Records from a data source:

######

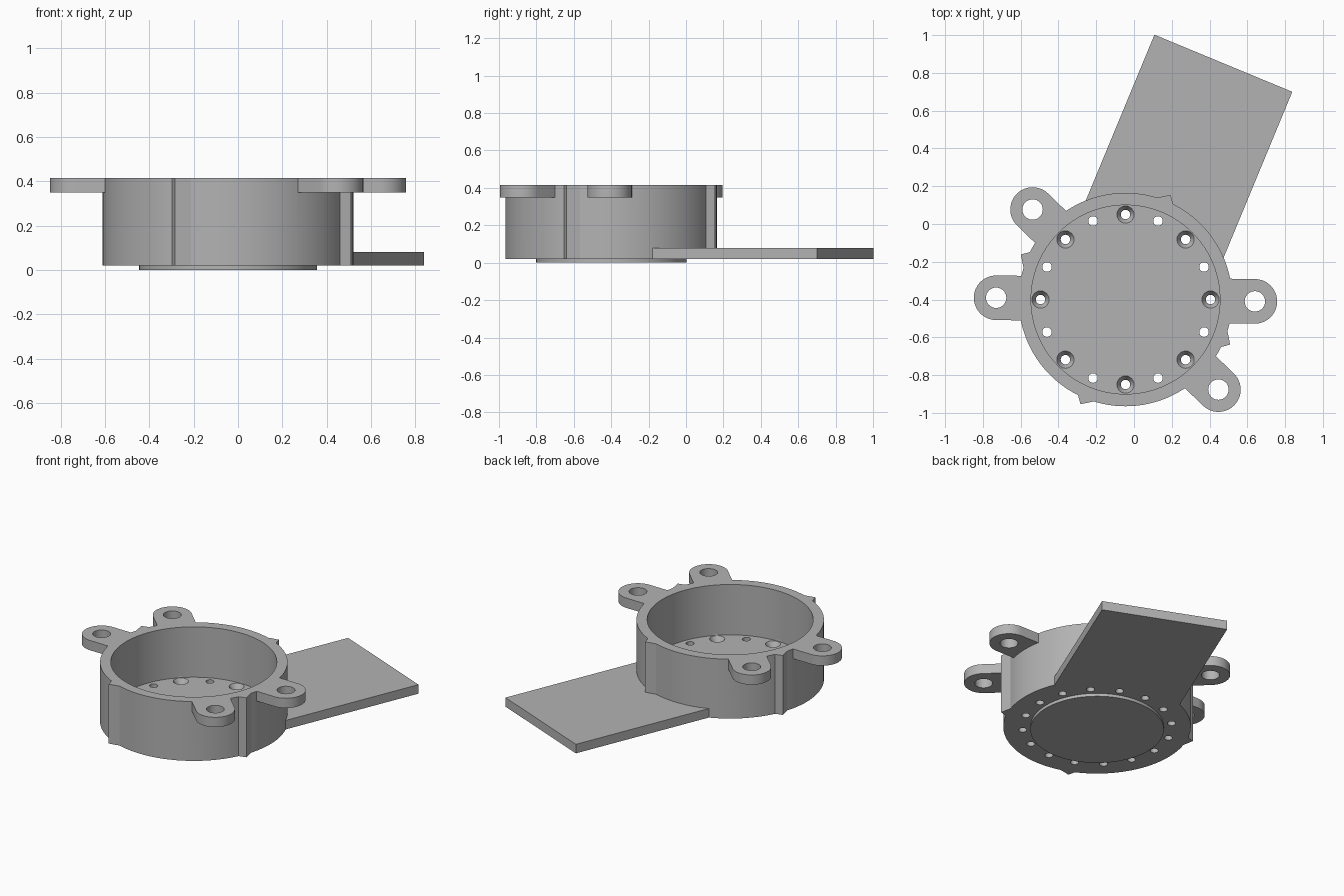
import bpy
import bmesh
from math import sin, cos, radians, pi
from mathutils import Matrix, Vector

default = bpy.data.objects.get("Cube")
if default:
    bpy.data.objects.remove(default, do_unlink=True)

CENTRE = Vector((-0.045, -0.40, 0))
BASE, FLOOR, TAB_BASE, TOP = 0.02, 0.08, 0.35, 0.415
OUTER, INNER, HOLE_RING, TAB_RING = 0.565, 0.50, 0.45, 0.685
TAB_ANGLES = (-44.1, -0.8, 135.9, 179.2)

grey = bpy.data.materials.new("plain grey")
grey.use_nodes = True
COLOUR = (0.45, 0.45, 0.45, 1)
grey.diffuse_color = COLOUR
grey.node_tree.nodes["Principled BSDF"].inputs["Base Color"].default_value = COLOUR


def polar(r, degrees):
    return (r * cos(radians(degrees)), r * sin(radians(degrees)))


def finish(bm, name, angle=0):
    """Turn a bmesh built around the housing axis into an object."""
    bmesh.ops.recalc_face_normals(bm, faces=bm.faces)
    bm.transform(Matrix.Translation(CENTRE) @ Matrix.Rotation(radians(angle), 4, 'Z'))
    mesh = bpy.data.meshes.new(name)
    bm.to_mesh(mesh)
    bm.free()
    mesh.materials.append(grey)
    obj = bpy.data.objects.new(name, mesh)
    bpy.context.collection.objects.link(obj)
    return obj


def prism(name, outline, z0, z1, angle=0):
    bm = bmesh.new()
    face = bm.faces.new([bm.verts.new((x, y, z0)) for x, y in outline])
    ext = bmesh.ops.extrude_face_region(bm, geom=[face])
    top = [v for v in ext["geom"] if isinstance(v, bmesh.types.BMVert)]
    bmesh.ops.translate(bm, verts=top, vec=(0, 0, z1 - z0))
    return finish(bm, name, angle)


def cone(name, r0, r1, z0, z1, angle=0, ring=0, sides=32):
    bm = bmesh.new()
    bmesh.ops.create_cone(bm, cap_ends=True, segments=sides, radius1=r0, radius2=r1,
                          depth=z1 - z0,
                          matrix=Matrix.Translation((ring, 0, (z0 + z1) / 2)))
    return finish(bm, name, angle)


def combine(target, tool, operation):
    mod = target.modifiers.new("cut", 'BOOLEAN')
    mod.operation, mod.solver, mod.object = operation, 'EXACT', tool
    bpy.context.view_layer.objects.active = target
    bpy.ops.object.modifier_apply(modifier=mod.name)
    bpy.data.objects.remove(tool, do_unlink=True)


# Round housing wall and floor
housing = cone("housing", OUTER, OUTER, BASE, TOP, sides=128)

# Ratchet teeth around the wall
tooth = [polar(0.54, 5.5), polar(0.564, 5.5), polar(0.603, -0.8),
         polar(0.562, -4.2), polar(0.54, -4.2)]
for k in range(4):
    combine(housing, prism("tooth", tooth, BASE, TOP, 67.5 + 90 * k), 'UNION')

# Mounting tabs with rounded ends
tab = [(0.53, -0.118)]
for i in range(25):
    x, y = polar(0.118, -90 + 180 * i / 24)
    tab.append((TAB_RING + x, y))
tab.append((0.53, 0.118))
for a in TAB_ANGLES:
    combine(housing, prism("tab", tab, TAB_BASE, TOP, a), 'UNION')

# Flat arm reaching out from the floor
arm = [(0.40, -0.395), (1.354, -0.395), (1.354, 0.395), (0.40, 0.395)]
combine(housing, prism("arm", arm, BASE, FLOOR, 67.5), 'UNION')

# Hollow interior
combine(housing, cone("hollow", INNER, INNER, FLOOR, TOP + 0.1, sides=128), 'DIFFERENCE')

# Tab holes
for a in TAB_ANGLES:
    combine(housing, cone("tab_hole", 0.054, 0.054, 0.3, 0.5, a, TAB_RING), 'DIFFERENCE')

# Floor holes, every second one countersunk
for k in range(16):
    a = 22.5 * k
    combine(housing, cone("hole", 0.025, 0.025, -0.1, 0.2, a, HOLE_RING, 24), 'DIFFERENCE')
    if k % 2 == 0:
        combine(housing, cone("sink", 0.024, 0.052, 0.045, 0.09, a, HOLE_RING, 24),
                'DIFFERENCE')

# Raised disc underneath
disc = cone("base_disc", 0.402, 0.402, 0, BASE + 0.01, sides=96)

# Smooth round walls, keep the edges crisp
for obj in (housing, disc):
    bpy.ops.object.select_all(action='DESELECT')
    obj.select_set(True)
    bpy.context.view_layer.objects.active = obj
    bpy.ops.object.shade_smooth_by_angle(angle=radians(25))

######

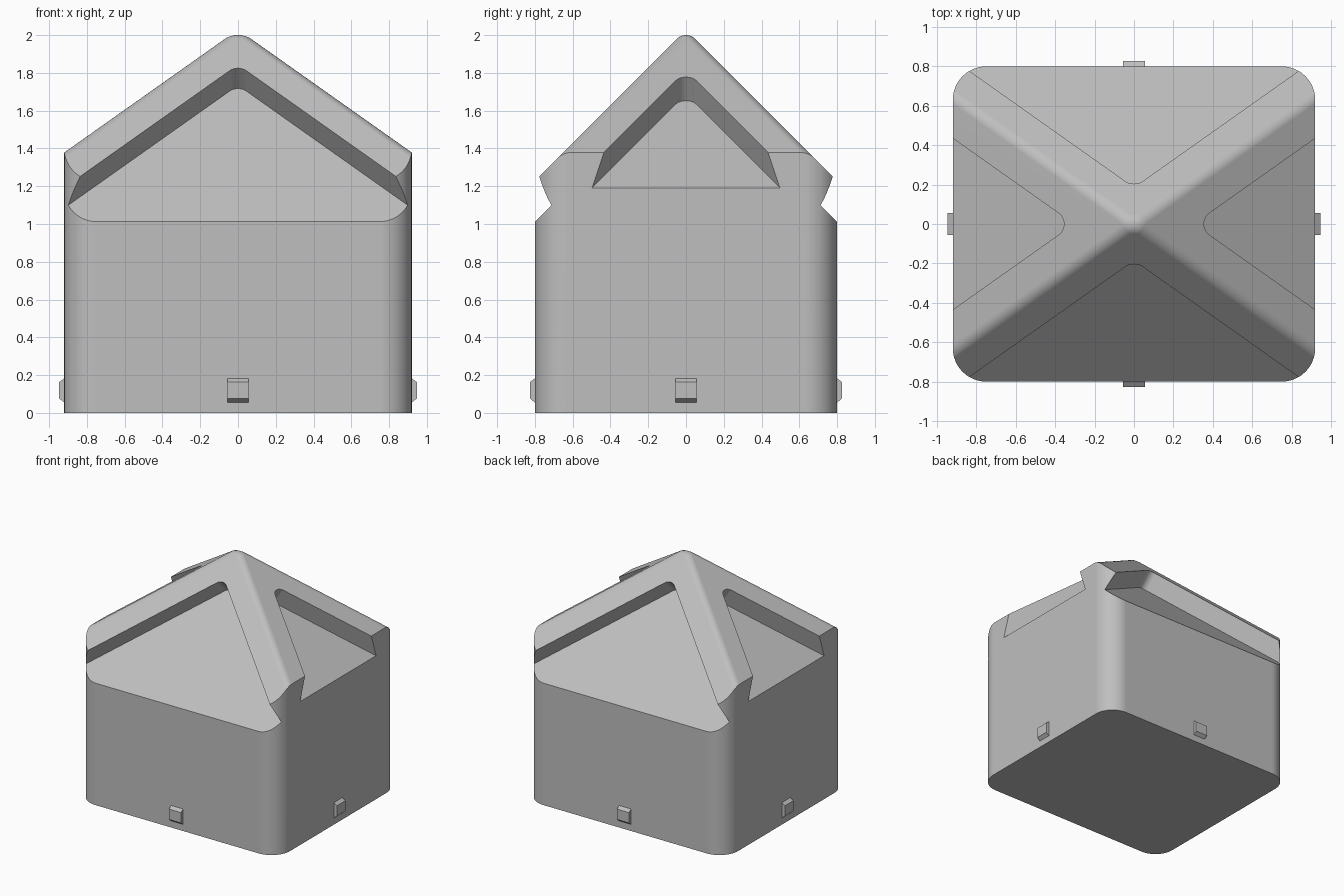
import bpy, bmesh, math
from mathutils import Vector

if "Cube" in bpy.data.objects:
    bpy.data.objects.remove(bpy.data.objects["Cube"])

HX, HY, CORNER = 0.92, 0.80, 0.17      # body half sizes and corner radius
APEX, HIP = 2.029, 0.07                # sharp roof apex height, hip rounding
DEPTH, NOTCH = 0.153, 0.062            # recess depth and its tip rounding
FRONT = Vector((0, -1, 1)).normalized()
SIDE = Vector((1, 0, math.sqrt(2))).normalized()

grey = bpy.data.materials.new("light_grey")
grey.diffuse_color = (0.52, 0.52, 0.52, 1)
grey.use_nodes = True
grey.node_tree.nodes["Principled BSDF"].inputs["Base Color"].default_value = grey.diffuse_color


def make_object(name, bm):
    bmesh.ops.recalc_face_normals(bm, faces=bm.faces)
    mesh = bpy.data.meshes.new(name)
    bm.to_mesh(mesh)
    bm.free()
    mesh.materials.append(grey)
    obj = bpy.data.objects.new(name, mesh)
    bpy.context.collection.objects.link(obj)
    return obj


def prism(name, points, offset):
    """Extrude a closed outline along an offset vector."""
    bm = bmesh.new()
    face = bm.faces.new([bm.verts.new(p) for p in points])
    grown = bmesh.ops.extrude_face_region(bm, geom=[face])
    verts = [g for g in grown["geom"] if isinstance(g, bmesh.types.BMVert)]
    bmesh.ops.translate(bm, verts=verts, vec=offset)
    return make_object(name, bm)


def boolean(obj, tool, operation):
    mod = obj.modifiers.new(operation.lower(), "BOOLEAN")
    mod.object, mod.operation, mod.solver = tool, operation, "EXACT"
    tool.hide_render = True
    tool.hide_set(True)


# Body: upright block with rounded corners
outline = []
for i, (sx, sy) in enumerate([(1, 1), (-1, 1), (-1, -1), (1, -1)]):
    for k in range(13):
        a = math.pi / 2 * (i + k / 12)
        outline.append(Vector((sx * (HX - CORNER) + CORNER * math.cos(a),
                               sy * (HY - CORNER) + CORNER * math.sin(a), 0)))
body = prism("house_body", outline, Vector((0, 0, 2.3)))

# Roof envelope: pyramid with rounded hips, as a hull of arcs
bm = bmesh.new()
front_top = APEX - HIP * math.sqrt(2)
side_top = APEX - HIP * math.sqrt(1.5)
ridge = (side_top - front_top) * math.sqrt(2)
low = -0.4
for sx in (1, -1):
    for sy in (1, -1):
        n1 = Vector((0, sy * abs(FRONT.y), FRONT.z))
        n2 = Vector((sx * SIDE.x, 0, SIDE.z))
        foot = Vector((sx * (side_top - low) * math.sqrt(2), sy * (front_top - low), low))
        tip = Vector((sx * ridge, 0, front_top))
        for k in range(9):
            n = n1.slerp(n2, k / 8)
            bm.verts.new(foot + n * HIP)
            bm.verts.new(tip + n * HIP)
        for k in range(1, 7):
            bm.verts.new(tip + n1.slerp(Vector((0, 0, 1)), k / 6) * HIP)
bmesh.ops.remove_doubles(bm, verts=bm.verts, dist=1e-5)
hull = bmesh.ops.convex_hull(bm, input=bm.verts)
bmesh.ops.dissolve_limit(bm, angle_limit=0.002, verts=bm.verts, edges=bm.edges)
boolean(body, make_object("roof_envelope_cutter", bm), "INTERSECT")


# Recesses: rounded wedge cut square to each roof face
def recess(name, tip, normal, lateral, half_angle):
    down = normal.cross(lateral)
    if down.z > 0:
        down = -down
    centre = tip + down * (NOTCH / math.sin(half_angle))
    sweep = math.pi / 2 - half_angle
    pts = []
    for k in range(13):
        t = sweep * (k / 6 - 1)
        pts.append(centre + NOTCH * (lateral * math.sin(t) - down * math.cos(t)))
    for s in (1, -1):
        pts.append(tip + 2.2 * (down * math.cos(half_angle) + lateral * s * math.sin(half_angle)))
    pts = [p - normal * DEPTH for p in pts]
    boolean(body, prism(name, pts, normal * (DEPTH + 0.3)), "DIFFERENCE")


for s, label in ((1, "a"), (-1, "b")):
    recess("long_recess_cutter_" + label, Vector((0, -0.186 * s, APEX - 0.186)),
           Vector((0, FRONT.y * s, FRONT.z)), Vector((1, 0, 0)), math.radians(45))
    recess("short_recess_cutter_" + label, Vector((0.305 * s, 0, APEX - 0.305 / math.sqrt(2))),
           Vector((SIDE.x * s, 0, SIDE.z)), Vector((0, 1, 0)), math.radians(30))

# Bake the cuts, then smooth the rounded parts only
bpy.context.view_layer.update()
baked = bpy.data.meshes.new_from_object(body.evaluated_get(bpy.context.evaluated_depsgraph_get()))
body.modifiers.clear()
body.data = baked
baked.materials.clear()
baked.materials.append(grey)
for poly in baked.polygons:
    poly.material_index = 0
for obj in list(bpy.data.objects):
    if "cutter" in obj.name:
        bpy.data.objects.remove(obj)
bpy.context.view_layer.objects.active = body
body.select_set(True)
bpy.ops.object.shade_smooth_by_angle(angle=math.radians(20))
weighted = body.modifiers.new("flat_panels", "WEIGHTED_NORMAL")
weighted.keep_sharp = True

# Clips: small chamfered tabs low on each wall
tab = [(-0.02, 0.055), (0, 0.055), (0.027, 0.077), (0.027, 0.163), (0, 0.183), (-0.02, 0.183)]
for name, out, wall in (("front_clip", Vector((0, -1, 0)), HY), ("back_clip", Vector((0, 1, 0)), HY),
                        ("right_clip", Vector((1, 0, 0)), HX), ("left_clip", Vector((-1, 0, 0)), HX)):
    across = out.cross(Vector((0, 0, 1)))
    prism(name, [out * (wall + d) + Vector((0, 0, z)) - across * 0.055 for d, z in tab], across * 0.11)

######

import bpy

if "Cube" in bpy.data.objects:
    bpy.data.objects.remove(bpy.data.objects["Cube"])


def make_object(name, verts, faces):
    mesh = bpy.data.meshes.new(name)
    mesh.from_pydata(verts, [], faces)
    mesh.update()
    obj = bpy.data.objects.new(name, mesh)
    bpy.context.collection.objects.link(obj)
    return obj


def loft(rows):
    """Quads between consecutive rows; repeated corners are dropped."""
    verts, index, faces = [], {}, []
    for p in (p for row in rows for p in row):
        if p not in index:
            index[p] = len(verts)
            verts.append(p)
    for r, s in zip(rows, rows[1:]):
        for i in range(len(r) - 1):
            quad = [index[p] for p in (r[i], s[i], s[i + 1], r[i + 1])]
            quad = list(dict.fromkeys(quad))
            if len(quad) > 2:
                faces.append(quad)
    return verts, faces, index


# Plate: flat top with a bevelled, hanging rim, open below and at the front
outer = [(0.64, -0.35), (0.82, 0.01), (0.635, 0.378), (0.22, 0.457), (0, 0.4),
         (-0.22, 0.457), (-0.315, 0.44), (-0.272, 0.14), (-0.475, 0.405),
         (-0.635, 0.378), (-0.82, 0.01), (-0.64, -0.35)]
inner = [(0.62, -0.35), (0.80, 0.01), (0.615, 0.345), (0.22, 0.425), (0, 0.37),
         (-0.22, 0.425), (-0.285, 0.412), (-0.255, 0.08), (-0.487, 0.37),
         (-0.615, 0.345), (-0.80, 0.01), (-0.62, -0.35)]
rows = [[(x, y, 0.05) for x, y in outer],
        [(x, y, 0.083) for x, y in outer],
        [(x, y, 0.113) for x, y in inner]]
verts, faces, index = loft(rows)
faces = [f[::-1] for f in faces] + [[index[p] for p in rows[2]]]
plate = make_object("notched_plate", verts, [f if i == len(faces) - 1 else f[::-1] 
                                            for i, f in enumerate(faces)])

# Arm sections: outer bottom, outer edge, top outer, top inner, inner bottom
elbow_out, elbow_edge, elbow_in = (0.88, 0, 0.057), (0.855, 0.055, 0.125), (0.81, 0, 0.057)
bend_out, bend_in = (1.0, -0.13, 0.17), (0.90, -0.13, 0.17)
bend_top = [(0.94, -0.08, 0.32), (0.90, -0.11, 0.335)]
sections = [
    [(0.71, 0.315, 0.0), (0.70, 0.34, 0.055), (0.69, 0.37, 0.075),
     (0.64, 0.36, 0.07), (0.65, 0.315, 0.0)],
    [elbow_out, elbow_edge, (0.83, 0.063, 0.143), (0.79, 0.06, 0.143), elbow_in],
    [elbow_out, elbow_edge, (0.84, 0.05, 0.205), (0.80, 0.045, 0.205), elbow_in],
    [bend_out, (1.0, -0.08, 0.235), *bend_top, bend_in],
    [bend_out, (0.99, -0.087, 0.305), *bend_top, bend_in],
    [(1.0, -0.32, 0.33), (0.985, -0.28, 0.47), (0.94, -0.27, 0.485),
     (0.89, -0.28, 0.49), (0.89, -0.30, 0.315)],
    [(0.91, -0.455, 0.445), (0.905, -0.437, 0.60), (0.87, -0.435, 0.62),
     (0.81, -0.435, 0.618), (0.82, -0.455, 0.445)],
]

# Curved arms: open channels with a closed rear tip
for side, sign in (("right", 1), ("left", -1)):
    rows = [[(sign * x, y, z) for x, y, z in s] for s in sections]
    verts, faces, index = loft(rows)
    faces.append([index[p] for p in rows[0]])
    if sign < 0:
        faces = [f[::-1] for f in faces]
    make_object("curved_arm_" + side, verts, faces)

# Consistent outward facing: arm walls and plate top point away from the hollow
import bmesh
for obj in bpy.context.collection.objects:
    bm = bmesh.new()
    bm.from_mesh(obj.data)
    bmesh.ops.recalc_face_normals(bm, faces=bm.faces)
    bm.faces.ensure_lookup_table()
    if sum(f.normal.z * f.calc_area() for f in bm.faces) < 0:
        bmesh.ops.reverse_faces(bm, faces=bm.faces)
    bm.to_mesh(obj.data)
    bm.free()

######

◆ Task goal ◆
What you return must be the lines above that run from the line with "grey.diffuse_color = (0.52, 0.52, 0.52, 1)" to the line with "return make_object(name, bm)", inclusive, each copied exactly.

◆ Written reply ◆
grey.diffuse_color = (0.52, 0.52, 0.52, 1)
grey.use_nodes = True
grey.node_tree.nodes["Principled BSDF"].inputs["Base Color"].default_value = grey.diffuse_color


def make_object(name, bm):
    bmesh.ops.recalc_face_normals(bm, faces=bm.faces)
    mesh = bpy.data.meshes.new(name)
    bm.to_mesh(mesh)
    bm.free()
    mesh.materials.append(grey)
    obj = bpy.data.objects.new(name, mesh)
    bpy.context.collection.objects.link(obj)
    return obj


def prism(name, points, offset):
    """Extrude a closed outline along an offset vector."""
    bm = bmesh.new()
    face = bm.faces.new([bm.verts.new(p) for p in points])
    grown = bmesh.ops.extrude_face_region(bm, geom=[face])
    verts = [g for g in grown["geom"] if isinstance(g, bmesh.types.BMVert)]
    bmesh.ops.translate(bm, verts=verts, vec=offset)
    return make_object(name, bm)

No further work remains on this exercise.